SEN. JOHN WARNER: General Powell, the Secretary of State-designee, once stated that we should always execute the decisive results and be prepared to commit, "the force needed to achieve the political objective."
DONALD RUMSFELD: All of us in that team have opinions and all of us have opined on this subject, publicly and privately, from time to time, including the President- elect. But the elements that come back from time to time are, "is what you think you want to do actually achievable? It may be meritorious, it may need to be done, but if you can't really do it, oughtn't you maybe not to try?" And that's a tough one to evaluate. In no case is it a cookie mold you can press down and say, "there's the answer." Each of these are subjective and difficult. The second that comes to mind is resources. Do you have the resources? You might be able to do it, but if you're spread all over the world and you simply don't have the capabilities at that given moment, then you've got to face up to the truth, and that is that you can't do everything.
KWAME HOLMAN: As a case in point, Arizona Republican John McCain brought up the military buildup to fight the drug war in Colombia.
SEN. JOHN McCAIN: Recently the United States made a very significant investment in the problems in Colombia; largely, not totally, but largely unnoticed by Americans and their representatives. I take it from your answer that I have less-than-well-informed personal views which I'd prefer to discuss with the appropriate officials before taking a public position; is that you haven't paid as much attention to it as maybe other issues, as well?
DONALD RUMSFELD: That could be true. I haven't. I have not been to the country in years, and I know only basically what I know from the press, and...
SEN. JOHN McCAIN: You know that we've just invested about $1.3 billion in the last appropriations cycle?
DONALD RUMSFELD: That's my understanding.
SEN. JOHN McCAIN: And we're upgrading a base in Ecuador, which I found out-- perhaps I shouldn't admit this-- by looking at a newspaper.
DONALD RUMSFELD: I didn't know that.
SEN. JOHN McCAIN: There's a lot of things going on in Colombia, Mr. Secretary, and I hate to harken back to other conflicts, but I hope you'll get very well aware of this situation, what we're doing, what the involvement of U.S. military personnel is in the area, and what kind of investment, but more importantly, what goals we seek here -- because very frankly, I don't know the answer to those questions yet, and I think that at least those of us who sit on this committee should be much better informed, and I hope that the committee will start looking at this situation from an armed forces standpoint very quickly.
DONALD RUMSFELD: I will certainly invest the time needed to do that.

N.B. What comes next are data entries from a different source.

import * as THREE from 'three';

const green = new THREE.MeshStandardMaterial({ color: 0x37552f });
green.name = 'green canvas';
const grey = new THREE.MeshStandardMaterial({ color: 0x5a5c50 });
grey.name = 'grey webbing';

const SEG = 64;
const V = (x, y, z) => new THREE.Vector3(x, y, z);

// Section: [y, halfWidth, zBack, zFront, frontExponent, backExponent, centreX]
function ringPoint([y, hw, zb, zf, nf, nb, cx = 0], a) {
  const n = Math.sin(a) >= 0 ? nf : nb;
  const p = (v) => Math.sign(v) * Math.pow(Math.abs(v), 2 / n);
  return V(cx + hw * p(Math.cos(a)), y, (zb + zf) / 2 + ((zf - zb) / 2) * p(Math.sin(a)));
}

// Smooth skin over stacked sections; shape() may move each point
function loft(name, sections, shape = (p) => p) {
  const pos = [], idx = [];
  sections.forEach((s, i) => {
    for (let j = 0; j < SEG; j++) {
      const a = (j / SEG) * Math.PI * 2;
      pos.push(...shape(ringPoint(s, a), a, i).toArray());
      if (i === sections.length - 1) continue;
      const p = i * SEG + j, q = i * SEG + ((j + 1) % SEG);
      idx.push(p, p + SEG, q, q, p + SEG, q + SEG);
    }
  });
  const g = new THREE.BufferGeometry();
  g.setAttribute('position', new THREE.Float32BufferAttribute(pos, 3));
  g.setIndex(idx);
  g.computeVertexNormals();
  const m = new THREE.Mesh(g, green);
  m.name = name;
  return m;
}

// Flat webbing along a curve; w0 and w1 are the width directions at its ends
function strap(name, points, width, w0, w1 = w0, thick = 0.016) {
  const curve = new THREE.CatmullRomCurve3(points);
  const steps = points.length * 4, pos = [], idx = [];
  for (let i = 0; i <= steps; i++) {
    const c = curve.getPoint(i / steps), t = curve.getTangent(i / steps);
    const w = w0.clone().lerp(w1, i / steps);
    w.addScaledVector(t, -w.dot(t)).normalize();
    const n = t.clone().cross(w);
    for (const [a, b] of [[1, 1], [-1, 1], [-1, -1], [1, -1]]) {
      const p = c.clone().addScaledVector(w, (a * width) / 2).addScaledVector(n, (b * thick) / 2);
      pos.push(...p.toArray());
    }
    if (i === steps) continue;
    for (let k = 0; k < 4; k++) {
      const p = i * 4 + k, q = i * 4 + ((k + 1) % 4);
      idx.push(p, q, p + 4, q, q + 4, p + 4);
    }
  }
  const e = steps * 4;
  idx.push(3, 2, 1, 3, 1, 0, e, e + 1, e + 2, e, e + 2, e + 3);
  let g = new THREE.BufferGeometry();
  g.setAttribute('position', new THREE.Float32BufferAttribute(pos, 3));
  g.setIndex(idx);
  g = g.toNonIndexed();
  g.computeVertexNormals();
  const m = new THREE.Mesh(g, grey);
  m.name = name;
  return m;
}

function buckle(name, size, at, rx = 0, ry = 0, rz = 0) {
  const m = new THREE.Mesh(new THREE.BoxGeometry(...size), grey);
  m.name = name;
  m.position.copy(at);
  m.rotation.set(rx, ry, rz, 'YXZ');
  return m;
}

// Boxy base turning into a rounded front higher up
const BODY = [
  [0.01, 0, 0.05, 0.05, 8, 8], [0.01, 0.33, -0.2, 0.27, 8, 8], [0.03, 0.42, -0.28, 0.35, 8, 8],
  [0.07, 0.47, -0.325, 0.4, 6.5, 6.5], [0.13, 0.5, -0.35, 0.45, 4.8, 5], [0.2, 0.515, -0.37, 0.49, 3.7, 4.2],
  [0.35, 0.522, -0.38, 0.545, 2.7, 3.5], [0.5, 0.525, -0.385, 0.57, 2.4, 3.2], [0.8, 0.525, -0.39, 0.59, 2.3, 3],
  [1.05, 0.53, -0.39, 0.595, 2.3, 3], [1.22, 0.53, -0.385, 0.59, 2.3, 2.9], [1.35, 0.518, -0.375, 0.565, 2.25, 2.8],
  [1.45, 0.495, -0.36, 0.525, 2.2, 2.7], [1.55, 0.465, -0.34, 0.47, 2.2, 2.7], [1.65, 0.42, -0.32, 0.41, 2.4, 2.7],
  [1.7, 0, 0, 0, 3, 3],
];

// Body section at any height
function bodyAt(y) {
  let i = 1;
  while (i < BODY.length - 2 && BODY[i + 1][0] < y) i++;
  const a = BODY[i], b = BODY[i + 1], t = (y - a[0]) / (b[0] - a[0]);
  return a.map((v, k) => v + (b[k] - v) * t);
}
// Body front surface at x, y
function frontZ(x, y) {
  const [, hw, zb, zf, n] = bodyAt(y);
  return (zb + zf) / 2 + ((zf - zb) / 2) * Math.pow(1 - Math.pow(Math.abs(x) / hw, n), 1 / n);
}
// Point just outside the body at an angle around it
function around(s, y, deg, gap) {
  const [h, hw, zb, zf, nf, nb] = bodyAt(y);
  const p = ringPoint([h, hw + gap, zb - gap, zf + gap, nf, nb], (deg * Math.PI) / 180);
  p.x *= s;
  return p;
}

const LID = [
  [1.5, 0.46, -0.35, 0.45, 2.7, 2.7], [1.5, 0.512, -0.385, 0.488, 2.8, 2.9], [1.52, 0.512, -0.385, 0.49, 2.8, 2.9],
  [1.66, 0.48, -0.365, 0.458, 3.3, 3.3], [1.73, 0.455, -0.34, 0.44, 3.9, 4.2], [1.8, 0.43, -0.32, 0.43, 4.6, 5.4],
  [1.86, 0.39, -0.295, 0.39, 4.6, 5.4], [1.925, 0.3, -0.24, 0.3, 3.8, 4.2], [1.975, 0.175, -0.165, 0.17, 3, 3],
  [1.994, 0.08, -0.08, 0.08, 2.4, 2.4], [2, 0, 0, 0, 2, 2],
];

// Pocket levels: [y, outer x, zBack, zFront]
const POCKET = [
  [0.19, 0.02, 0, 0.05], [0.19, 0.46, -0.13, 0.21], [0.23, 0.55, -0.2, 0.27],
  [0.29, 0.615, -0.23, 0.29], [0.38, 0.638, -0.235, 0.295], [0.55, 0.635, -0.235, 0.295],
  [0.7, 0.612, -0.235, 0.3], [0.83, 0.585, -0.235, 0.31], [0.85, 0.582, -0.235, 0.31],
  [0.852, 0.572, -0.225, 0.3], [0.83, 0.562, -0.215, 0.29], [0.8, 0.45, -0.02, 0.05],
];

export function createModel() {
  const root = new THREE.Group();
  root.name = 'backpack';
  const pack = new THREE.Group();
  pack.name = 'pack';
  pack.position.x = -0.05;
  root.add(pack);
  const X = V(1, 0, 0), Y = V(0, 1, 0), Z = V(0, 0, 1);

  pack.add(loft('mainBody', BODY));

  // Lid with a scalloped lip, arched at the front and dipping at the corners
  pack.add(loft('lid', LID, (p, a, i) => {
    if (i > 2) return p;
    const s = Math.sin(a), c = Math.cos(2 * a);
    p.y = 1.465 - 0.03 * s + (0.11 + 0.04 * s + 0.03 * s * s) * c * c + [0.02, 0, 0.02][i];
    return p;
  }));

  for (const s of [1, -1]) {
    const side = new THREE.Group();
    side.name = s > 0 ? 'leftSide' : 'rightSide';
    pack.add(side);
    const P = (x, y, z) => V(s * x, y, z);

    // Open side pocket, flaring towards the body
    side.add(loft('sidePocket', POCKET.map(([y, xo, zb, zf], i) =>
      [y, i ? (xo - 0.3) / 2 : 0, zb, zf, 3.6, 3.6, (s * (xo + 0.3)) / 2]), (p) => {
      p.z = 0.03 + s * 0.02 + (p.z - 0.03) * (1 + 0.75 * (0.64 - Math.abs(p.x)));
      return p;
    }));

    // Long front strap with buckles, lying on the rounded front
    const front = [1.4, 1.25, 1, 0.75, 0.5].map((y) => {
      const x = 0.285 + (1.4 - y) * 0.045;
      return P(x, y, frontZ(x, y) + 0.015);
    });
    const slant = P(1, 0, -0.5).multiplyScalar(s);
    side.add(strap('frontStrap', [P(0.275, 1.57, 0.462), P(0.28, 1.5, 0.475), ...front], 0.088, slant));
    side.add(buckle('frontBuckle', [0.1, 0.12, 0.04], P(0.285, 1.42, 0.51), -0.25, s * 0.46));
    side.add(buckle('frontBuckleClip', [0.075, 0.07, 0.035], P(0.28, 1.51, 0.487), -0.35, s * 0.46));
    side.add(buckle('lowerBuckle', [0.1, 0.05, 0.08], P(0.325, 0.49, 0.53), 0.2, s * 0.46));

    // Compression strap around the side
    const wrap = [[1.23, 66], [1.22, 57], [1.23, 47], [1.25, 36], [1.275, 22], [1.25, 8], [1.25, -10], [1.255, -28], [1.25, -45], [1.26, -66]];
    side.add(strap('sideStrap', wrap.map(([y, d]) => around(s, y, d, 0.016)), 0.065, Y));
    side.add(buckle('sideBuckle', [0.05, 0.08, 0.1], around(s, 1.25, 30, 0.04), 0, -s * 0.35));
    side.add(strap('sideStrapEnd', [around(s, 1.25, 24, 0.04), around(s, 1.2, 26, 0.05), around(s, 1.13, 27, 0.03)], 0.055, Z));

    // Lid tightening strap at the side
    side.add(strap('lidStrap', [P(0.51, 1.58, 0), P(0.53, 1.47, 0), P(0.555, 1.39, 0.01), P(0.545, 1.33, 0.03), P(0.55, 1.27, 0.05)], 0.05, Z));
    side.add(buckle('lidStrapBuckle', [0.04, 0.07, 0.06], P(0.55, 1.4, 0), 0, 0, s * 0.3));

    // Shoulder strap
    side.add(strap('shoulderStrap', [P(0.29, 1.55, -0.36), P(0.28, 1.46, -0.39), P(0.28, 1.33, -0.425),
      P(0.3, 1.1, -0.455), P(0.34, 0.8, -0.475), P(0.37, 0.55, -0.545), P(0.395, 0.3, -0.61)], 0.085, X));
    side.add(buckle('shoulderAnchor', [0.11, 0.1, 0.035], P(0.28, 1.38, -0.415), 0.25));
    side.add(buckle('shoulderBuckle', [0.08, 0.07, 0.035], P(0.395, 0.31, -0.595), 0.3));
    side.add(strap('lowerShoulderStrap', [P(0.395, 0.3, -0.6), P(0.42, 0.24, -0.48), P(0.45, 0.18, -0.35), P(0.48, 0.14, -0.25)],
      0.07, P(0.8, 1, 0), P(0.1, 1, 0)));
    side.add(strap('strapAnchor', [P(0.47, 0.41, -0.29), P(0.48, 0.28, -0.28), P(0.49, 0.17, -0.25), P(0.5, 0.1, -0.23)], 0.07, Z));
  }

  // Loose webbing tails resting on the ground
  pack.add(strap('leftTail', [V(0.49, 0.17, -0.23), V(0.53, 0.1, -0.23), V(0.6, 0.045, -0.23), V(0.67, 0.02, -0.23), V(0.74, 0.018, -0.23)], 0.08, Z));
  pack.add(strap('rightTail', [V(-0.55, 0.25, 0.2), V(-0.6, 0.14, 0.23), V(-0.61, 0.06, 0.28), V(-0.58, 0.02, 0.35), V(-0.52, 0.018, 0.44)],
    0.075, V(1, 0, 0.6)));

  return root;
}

KWAME HOLMAN: McCain's wasn't the only question Rumsfeld wasn't yet prepared to answer. Democrat Robert Byrd of West Virginia complained about the current state of the Pentagon's financial books-- that it doesn't know how much it spends and how much things cost.

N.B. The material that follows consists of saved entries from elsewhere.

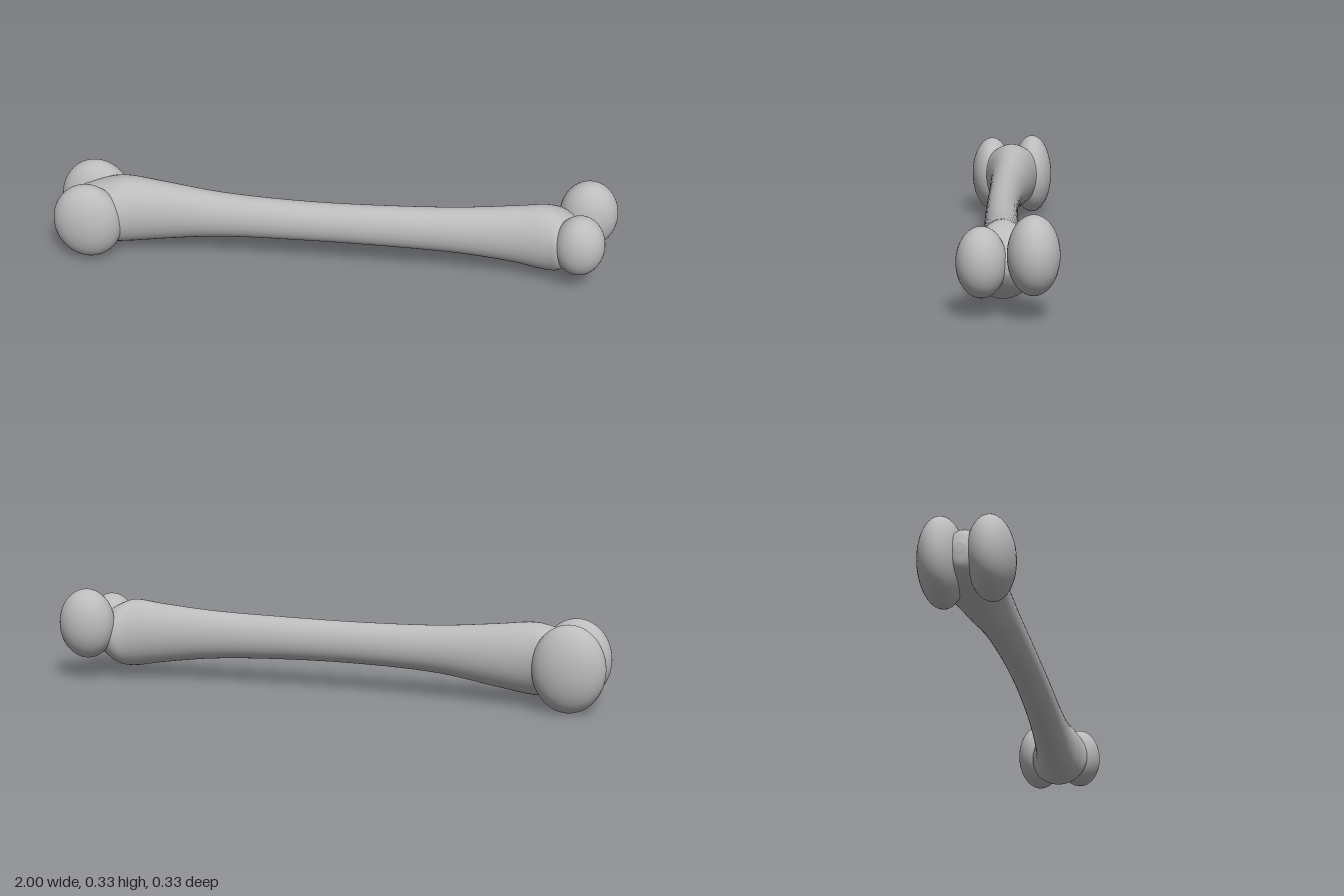
import * as THREE from 'three';

// Shaft stations: x, y bottom, y top, z back, z front
const STATIONS = [
  [-0.965, 0.14, 0.17, -0.012, 0.022],
  [-0.95, 0.09, 0.215, -0.035, 0.045],
  [-0.88, 0.05, 0.255, -0.075, 0.09],
  [-0.8, 0.04, 0.28, -0.105, 0.12],
  [-0.74, 0.038, 0.292, -0.088, 0.103],
  [-0.6, 0.058, 0.278, -0.068, 0.089],
  [-0.4, 0.087, 0.258, -0.042, 0.085],
  [-0.1, 0.099, 0.249, -0.026, 0.087],
  [0.2, 0.096, 0.252, -0.028, 0.087],
  [0.45, 0.083, 0.26, -0.04, 0.085],
  [0.65, 0.057, 0.277, -0.058, 0.09],
  [0.75, 0.04, 0.286, -0.075, 0.108],
  [0.8, 0.046, 0.27, -0.095, 0.122],
  [0.855, 0.085, 0.235, -0.07, 0.085],
  [0.895, 0.14, 0.195, -0.025, 0.025],
  [0.9, 0.165, 0.168, -0.002, 0.002],
];

// Smooth elliptical loft through the stations, closed at both ends
function loft(stations, rings, sides) {
  const low = new THREE.CatmullRomCurve3(stations.map(s => new THREE.Vector3(s[0], s[1], s[3])));
  const high = new THREE.CatmullRomCurve3(stations.map(s => new THREE.Vector3(s[0], s[2], s[4])));
  const positions = [], index = [];
  for (let i = 0; i <= rings; i++) {
    const a = low.getPoint(i / rings), b = high.getPoint(i / rings);
    const c = a.clone().add(b).multiplyScalar(0.5);
    const r = b.clone().sub(a).multiplyScalar(0.5);
    for (let j = 0; j < sides; j++) {
      const t = j / sides * Math.PI * 2;
      positions.push(c.x, c.y + r.y * Math.cos(t), c.z + r.z * Math.sin(t));
      if (i === rings) continue;
      const p = i * sides + j, q = i * sides + (j + 1) % sides;
      index.push(p, q, p + sides, q, q + sides, p + sides);
    }
  }
  // End caps
  for (const [ring, flip] of [[0, true], [rings, false]]) {
    const o = ring * sides;
    for (let j = 1; j < sides - 1; j++) {
      if (flip) index.push(o, o + j + 1, o + j);
      else index.push(o, o + j, o + j + 1);
    }
  }
  const g = new THREE.BufferGeometry();
  g.setAttribute('position', new THREE.Float32BufferAttribute(positions, 3));
  g.setIndex(index);
  g.computeVertexNormals();
  return g;
}

export function createModel() {
  const bone = new THREE.MeshStandardMaterial({ color: 0xbcbcbc });
  bone.name = 'bone grey';
  const group = new THREE.Group();
  group.name = 'bone';

  const shaft = new THREE.Mesh(loft(STATIONS, 90, 40), bone);
  shaft.name = 'shaft';
  group.add(shaft);

  // Rounded knobs: name, centre, radii
  const knobs = [
    ['rightFrontKnob', [-0.872, 0.154, 0.087], [0.123, 0.143, 0.078]],
    ['rightBackKnob', [-0.872, 0.153, -0.072], [0.128, 0.153, 0.077]],
    ['leftFrontKnob', [0.868, 0.178, 0.08], [0.089, 0.113, 0.08]],
    ['leftBackKnob', [0.897, 0.207, -0.083], [0.103, 0.127, 0.083]],
  ];
  for (const [name, centre, radii] of knobs) {
    const knob = new THREE.Mesh(new THREE.SphereGeometry(1, 40, 28), bone);
    knob.name = name;
    knob.position.set(...centre);
    knob.scale.set(...radii);
    group.add(knob);
  }
  return group;
}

SEN. ROBERT BYRD: How can we seriously consider a $50 billion increase in the defense budget when DOD's own auditors, when DOD's own auditors say that the Department cannot account for $2.3 trillion in transactions in one year alone? My question to you, Mr. Secretary, is what do you plan to do about this?
DONALD RUMSFELD: Decline the nomination. (Laughter)
KWAME HOLMAN: Rumsfeld did admit the problem could take a number of years to sort out. Meanwhile, the full Senate is scheduled to meet within hours of George W. Bush's swearing-in on January 20. Donald Rumsfeld will be among several cabinet nominees expected to receive overwhelming Senate approval at that time.